stuart_simmonsUPDATED 10/20/14: Download lecture slides here.

All are welcome to an invited seminar by Dr. Stuart Simmons, Research Professor, EGI, University of Utah. The title is: “Geothermal Energy in the 21st Century: What Engineers and Scientists Need to Know.” The seminar will be from 3:00 to 4:00 p.m. on Wednesday October 1, in WEB L102. There will be light refreshments afterwards.

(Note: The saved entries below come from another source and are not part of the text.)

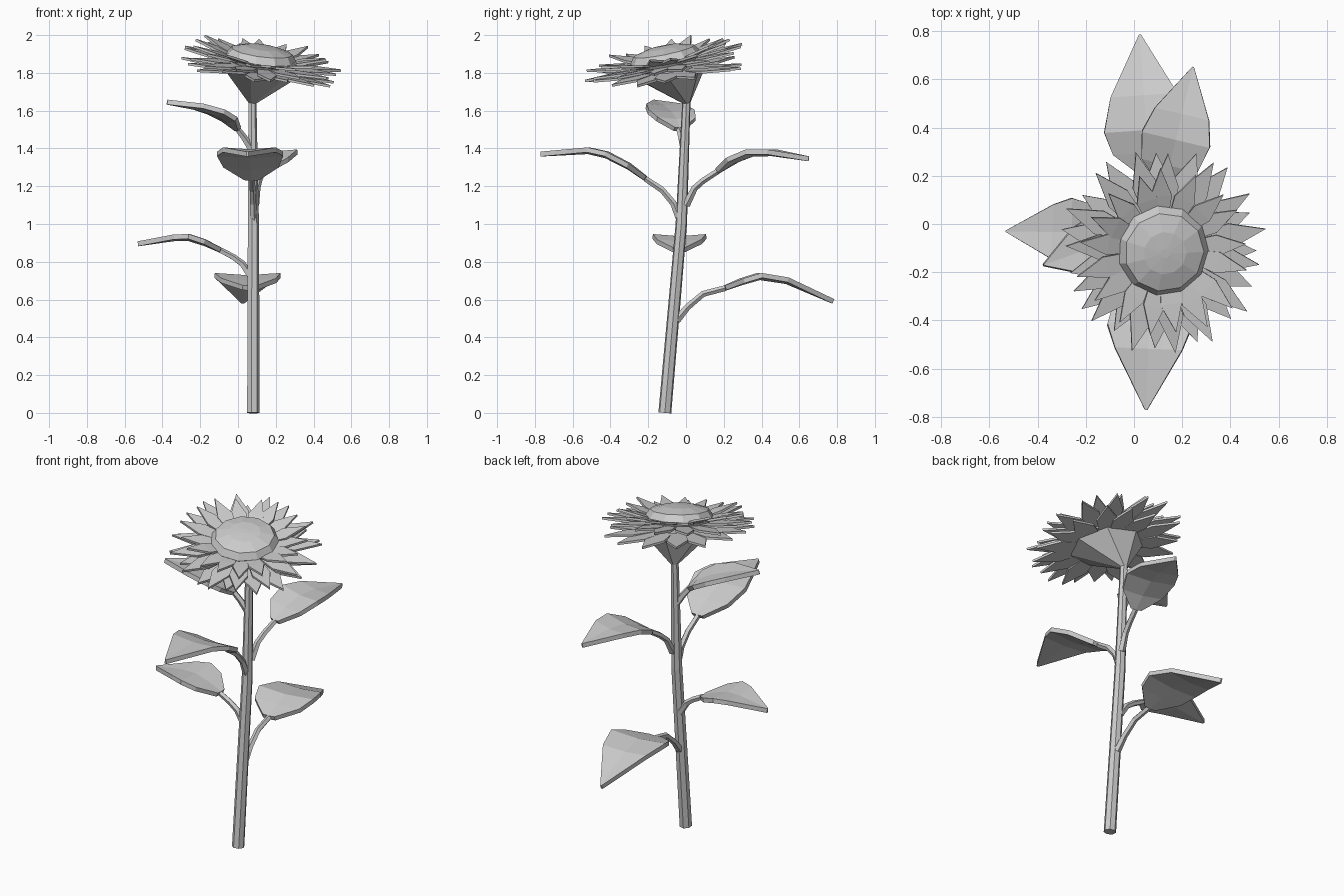
import bpy, bmesh, math, random
from mathutils import Vector, Matrix

random.seed(4)
cube = bpy.data.objects.get("Cube")
if cube:
    bpy.data.objects.remove(cube, do_unlink=True)

grey = bpy.data.materials.new("plain_grey")
grey.use_nodes = True
grey.diffuse_color = (0.6, 0.6, 0.6, 1)
grey.node_tree.nodes["Principled BSDF"].inputs["Base Color"].default_value = (0.6, 0.6, 0.6, 1)


def finish(name, bm, thickness=0.0):
    bmesh.ops.recalc_face_normals(bm, faces=bm.faces)
    mesh = bpy.data.meshes.new(name)
    bm.to_mesh(mesh)
    bm.free()
    mesh.materials.append(grey)
    obj = bpy.data.objects.new(name, mesh)
    bpy.context.collection.objects.link(obj)
    if thickness:
        mod = obj.modifiers.new("thickness", 'SOLIDIFY')
        mod.thickness = thickness
        mod.offset = 0


def loft(bm, rings):
    """Skin a list of closed rings and cap both ends."""
    loops = [[bm.verts.new(p) for p in ring] for ring in rings]
    for a, b in zip(loops, loops[1:]):
        for i in range(len(a)):
            j = (i + 1) % len(a)
            bm.faces.new((a[i], a[j], b[j], b[i]))
    bm.faces.new(loops[0])
    bm.faces.new(loops[-1])


def tube(name, points, radii, sides):
    bm = bmesh.new()
    rings = []
    for i, p in enumerate(points):
        d = points[min(i + 1, len(points) - 1)] - points[max(i - 1, 0)]
        turn = Vector((0, 0, 1)).rotation_difference(d)
        rings.append([p + turn @ Vector((math.cos(a), math.sin(a), 0)) * radii[i]
                      for a in (math.tau * k / sides for k in range(sides))])
    loft(bm, rings)
    finish(name, bm)


# Leaning, tapering stem
tube("stem", [Vector(p) for p in ((0.08, -0.112, 0), (0.08, -0.025, 1), (0.075, 0.003, 1.67))],
     (0.035, 0.031, 0.022), 7)


# Leaves: a bent stalk carrying an arched, pointed blade
def leaf(name, start, tip, stalk, blade, half_width):
    """stalk and blade hold (reach along start-tip, height) pairs."""
    start, tip = Vector(start), Vector(tip)
    along = tip - start
    side = Vector((-along.y, along.x, 0)).normalized()

    def place(s):
        p = start + along * s[0]
        return Vector((p.x, p.y, s[1]))

    tube(name + "_stalk", [place(s) for s in stalk + blade[:1]],
         [0.022, 0.018, 0.017, 0.016][:len(stalk) + 1], 5)
    bm = bmesh.new()
    rows = []
    for s, w in zip(blade, (0.22, 0.83, 1.0, 0.8, 0.03)):
        mid, off = place(s), side * half_width * w
        lift = Vector((0, 0, 0.012 * w))
        rows.append([bm.verts.new(p) for p in (mid - off + lift, mid, mid + off + lift)])
    for a, b in zip(rows, rows[1:]):
        for i in range(2):
            bm.faces.new((a[i], a[i + 1], b[i + 1], b[i]))
    finish(name + "_blade", bm, 0.026)


leaf("lower_back_leaf", (0.08, -0.05, 0), (0.025, 0.78, 0),
     [(0, 0.49), (0.07, 0.56), (0.17, 0.63)],
     [(0.31, 0.66), (0.42, 0.69), (0.53, 0.716), (0.7, 0.695), (1, 0.59)], 0.175)
leaf("upper_front_leaf", (0.08, -0.03, 0), (0.05, -0.77, 0),
     [(0, 1.02), (0.05, 1.11), (0.13, 1.18)],
     [(0.25, 1.24), (0.37, 1.3), (0.53, 1.36), (0.66, 1.383), (1, 1.37)], 0.175)
leaf("upper_back_leaf", (0.09, 0, 0), (0.245, 0.65, 0),
     [(0, 1.1), (0.07, 1.19), (0.14, 1.23)],
     [(0.26, 1.28), (0.38, 1.33), (0.54, 1.37), (0.7, 1.372), (1, 1.345)], 0.145)
leaf("lower_right_leaf", (0.07, -0.04, 0), (-0.53, -0.03, 0),
     [(0, 0.72), (0.08, 0.79), (0.16, 0.825)],
     [(0.27, 0.86), (0.41, 0.896), (0.55, 0.922), (0.68, 0.922), (1, 0.895)], 0.142)
leaf("upper_right_leaf", (0.07, -0.01, 0), (-0.375, -0.17, 0),
     [(0, 1.4), (0.09, 1.46)],
     [(0.16, 1.5), (0.26, 1.545), (0.42, 1.582), (0.65, 1.615), (1, 1.645)], 0.13)


# Tilted frames of the flower head, flatter underneath
def frame(lean, z):
    tilt = Vector((0, 0, 1)).rotation_difference(Vector((0.13, -lean, 1)))
    return Matrix.Translation((0.115, -0.1, z)) @ tilt.to_matrix().to_4x4()


head = frame(0.2, 1.83)
underside = frame(0.11, 1.805)


def ring(place, radius, height, sides):
    return [place @ Vector((radius * math.cos(math.tau * k / sides),
                            radius * math.sin(math.tau * k / sides), height)) for k in range(sides)]


# Cone under the flower, skewed to meet the stem
bm = bmesh.new()
neck = Vector((0.075, 0.003, 1.64))
loft(bm, [[neck + (p - underside.translation) * 0.1 for p in ring(underside, 0.21, 0, 7)],
          ring(underside, 0.21, 0, 7)])
finish("flower_cup", bm)

# Domed seed disc
bm = bmesh.new()
loft(bm, [ring(head, r, h, 11) for r, h in
          ((0.16, 0), (0.19, 0.05), (0.165, 0.088), (0.09, 0.108), (0.02, 0.113))])
finish("seed_disc", bm)

# Three rings of pointed petals
for name, place, count, reach, width, base, rise, shift in (
        ("lower_petals", underside, 15, 0.42, 0.06, 0.005, 0.0, 0.0),
        ("middle_petals", head, 15, 0.425, 0.052, 0.015, 0.035, 0.5),
        ("upper_petals", head, 17, 0.36, 0.045, 0.03, 0.085, 0.25)):
    bm = bmesh.new()
    for k in range(count):
        a = math.tau * (k + shift + random.uniform(-0.15, 0.15)) / count
        turn = place @ Matrix.Rotation(a, 4, 'Z')
        r = reach * random.uniform(0.93, 1.05)
        top = rise + random.uniform(-0.015, 0.015)
        shape = [(0.13, -0.6, base), (r * 0.66, -1, (base + top) / 2), (r, 0, top),
                 (r * 0.66, 1, (base + top) / 2), (0.13, 0.6, base)]
        v = [bm.verts.new(turn @ Vector((x, y * width, z))) for x, y, z in shape]
        bm.faces.new((v[0], v[1], v[3], v[4]))
        bm.faces.new((v[1], v[2], v[3]))
    finish(name, bm, 0.013)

Geothermal energy is low grade, but widespread, renewable energy. It is used for direct heating (i.e., buildings, small & large scale industry), and in geologically favorable settings, resources are used for electricity generation. These conventional resources occur in volcanic regions (e.g., circum-Pacific, Iceland) and along basin bounding faults (e.g. Utah, Nevada). The best resources produce high enthalpy (~2800 kJ/kg) dry steam from wells, for power stations that generate >700 MWe (i.e., The Geysers, USA; Lardarello, Italy), and they can produce energy for many decades. Most modern plants and reservoirs operate with technology that was developed decades ago. Unconventional resources comprise huge volumes of “hot dry rock” (200-300°C) at accessible depths (<5 km), but with no means of natural convective heat transfer. Despite considerable R&D expense only two pilot plants exist which generate ~3 MWe total. New technologies need to be developed, which enable cost-effective and sustainable heat transfer, to raise the status of geothermal energy as widely usable form of energy. DOE is investing $30 million into a single experimental site for developing Engineered Geothermal Systems (EGS), and researchers from U Utah and the Utah Geological Survey propose to host the site in Utah. Such a facility will provide groundbreaking opportunities in advancing renewable energy technology.

Stuart Simmons is a Research Professor at EGI, and he works as a consultant to the geothermal and minerals industries. From 1987 to 2008, he was on the academic staff of the Geothermal Institute, the University of Auckland where he served as Associate Professor and Director. From 2011 to 2013, he was a Research Professor at Colorado School of Mines. His research focuses on the geoscience of geothermal energy, with on going projects in New Zealand, Chile, and the western USA. Stuart received his Ph.D. and M.S. in Geology from the University of Minnesota, and B.A. Geology from Macalester College.